Gawker is reporting that within the terabytes of information leaked, thousands of passwords were stored in plaintext, with no attempt made to encrypt them. One file was helpfully named “Master_Password_Sheet.”
The nature of the passwords vary from the personal to the corporate—which may explain how the hackers, an anonymous group going by the moniker “Guardians of Peace,” was able to gain access to Sony-related social media accounts.
Some of these passwords are “tied to financial accounts like American Express,” or are attached to personal employee details.
Others were saved in a plain sight, in a folder named “Password,” BuzzFeed reports, and include logins for pricey subscriptions news services including Bloomberg and Lexis/Nexis.
“It’s pretty common, I’ve seen, for large non-progressive organisations… to have precariously old ways of thinking,” a security expert told Gawker, “like that ‘their firewall will save them.’”
Meanwhile, a former Sony employee has spoken scathingly about the company’s security.
“Sony’s ‘information security team’ is a complete joke,” they told Fusion. “We’d report security violations to them and our repeated reports were ignored. For example, one of our Central European website managers hired a company to run a contest, put it up on the TV network’s website and was collecting personally identifying information without encrypting it.”
In another incident, “a hack of our file server about a year ago turned out to be another employee who left himself logged into the network (and our file server) in a cafe.”
“The real problem lies in the fact that there was no real investment in or understanding of what information security is,” said another former employee.
The data released in the hack—which is around a hundred terabytes in size—includes tens of thousands of social security numbers, personal addresses, detailed medical information and dates of birth for those on the Sony payroll, as well as screeners for upcoming films.
Sony isn’t the only company who’s security credentials may be called into question over the hack. Deloitte has also suffered the leak of thousands of employees’ details due to a former employee keeping the files—which as the New York Times points out, is excruciatingly embarrassing for a company that “aggressively [markets] its digital threat intelligence services and has been providing advice to corporations about how to protect data from employee leaks.”
H/T Gawker | Illustration by Rob Price

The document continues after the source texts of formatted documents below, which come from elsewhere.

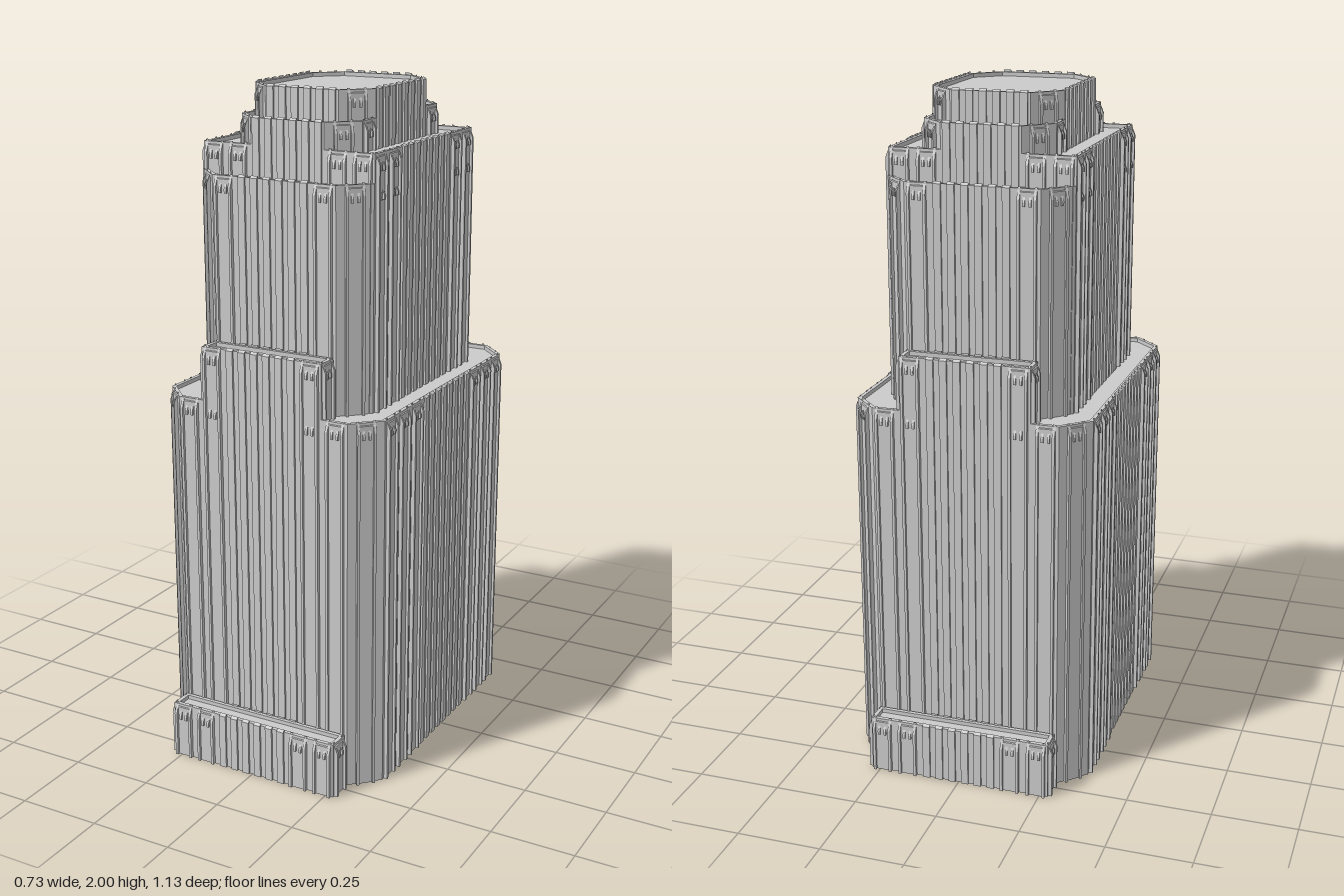
import * as THREE from 'three';
import { mergeGeometries } from 'three/addons/utils/BufferGeometryUtils.js';

const CELL = 0.08;   // facade module
const SET = 0.005;   // wall plane sits just behind the module line
const material = new THREE.MeshStandardMaterial({ color: 0xcccccc, side: THREE.DoubleSide });

// Chamfered (or square) plan corners, drawn in x and -z so extruding up is easy
function plan(hx, hz, c, inset) {
  const x = hx - inset, z = hz - inset, k = c ? c - inset * 0.586 : 0;
  const pts = c
    ? [[x, -z + k], [x, z - k], [x - k, z], [-x + k, z], [-x, z - k], [-x, -z + k], [-x + k, -z], [x - k, -z]]
    : [[x, -z], [x, z], [-x, z], [-x, -z]];
  return pts.map(p => new THREE.Vector2(...p));
}

function prism(shape, depth, y) {
  const g = new THREE.ExtrudeGeometry(shape, { depth, bevelEnabled: false });
  g.rotateX(-Math.PI / 2);
  return g.translate(0, y, 0);
}

// Vertical rib on a wall: sloped cap, placed at (x, z) and facing the normal (nx, nz)
function rib(x, z, nx, nz, offset, width, proud, base, top, slope) {
  const s = new THREE.Shape([
    new THREE.Vector2(-0.003, base), new THREE.Vector2(proud, base),
    new THREE.Vector2(proud, top - slope), new THREE.Vector2(-0.003, top),
  ]);
  const g = new THREE.ExtrudeGeometry(s, { depth: width, bevelEnabled: false });
  g.translate(0, 0, offset - width / 2);
  g.rotateY(Math.atan2(-nz, nx));
  return g.translate(x, 0, z);
}

// Bay framed by two ribs, with a pair of little pointed fins at its head
function framedBay(x, z, nx, nz, base, top) {
  const parts = [rib(x, z, nx, nz, 0, 0.05, 0.003, base, top - 0.012, 0.004)];
  for (const s of [-1, 1]) {
    parts.push(rib(x, z, nx, nz, s * 0.024, 0.008, 0.011, base, top - 0.002, 0.034));
    parts.push(rib(x, z, nx, nz, s * 0.009, 0.007, 0.009, top - 0.055, top - 0.015, 0.028));
  }
  return parts;
}

// One setback: open-bottomed shell, recessed roof, and ribbed facades
function tier(name, hx, hz, c, base, top, cz = 0) {
  const group = new THREE.Group();
  group.name = name;
  const add = (geometry, part) => {
    const mesh = new THREE.Mesh(geometry, material);
    mesh.name = part;
    group.add(mesh);
  };

  const outer = plan(hx, hz, c, SET);
  const shell = new THREE.Shape(outer);
  shell.holes.push(new THREE.Path(plan(hx, hz, c, SET + 0.012).reverse()));
  add(prism(shell, top - 0.006 - base, base), 'wallsAndParapet');

  const roof = new THREE.ShapeGeometry(new THREE.Shape(plan(hx, hz, c, SET + 0.01)));
  add(roof.rotateX(-Math.PI / 2).translate(0, top - 0.018, 0), 'roof');

  const ribs = [];
  outer.forEach((a, i) => {
    const b = outer[(i + 1) % outer.length];
    const dx = b.x - a.x, dy = b.y - a.y, len = Math.hypot(dx, dy);
    const nx = dy / len, nz = dx / len;
    const mx = (a.x + b.x) / 2, mz = -(a.y + b.y) / 2;
    if (Math.abs(nx * nz) > 0.1) {
      ribs.push(...framedBay(mx, mz, nx, nz, base, top));
      return;
    }
    const n = Math.round(len / CELL);
    for (let j = 0; j < n; j++) {
      const t = (j - (n - 1) / 2) * CELL;
      const alongX = Math.abs(nz) > 0.5;
      const x = mx + (alongX ? t : 0), z = mz + (alongX ? 0 : t);
      // framed bays near the corners, plain slim ribs in the middle
      const framed = alongX ? Math.abs(x) > 0.13 : Math.abs(z + cz) > 0.17;
      if (framed) ribs.push(...framedBay(x, z, nx, nz, base, top));
      else for (const s of [-0.02, 0.02])
        ribs.push(rib(x, z, nx, nz, s, 0.022, 0.006, base, top, 0.006));
    }
  });
  add(mergeGeometries(ribs), 'facadeRibs');
  group.position.z = cz;
  return group;
}

export function createModel() {
  const model = new THREE.Group();
  model.name = 'setbackTower';

  model.add(tier('mainBlock', 0.36, 0.48, 0.08, 0, 1.125));
  model.add(tier('middleTower', 0.28, 0.40, 0.08, 1.09, 1.765));
  model.add(tier('upperTower', 0.28, 0.32, 0, 1.09, 1.845));
  model.add(tier('lowerCrown', 0.20, 0.32, 0.08, 1.74, 1.92));
  model.add(tier('topCrown', 0.20, 0.24, 0.08, 1.82, 2.0));

  // Matching projections at the front and back
  for (const [side, s] of [['front', 1], ['back', -1]]) {
    model.add(tier(side + 'Podium', 0.28, 0.04, 0, 0, 0.175, s * 0.52));
    model.add(tier(side + 'Bay', 0.20, 0.04, 0, 0.14, 1.285, s * 0.44));
  }
  return model;
}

Rob Price is a technology and politics reporter who served as the U.K.-based morning editor for the Daily Dot until 2014. He now works as the news editor for Business Insider, and his work has appeared in Vice, Slate, the Washington Post, and the Independent.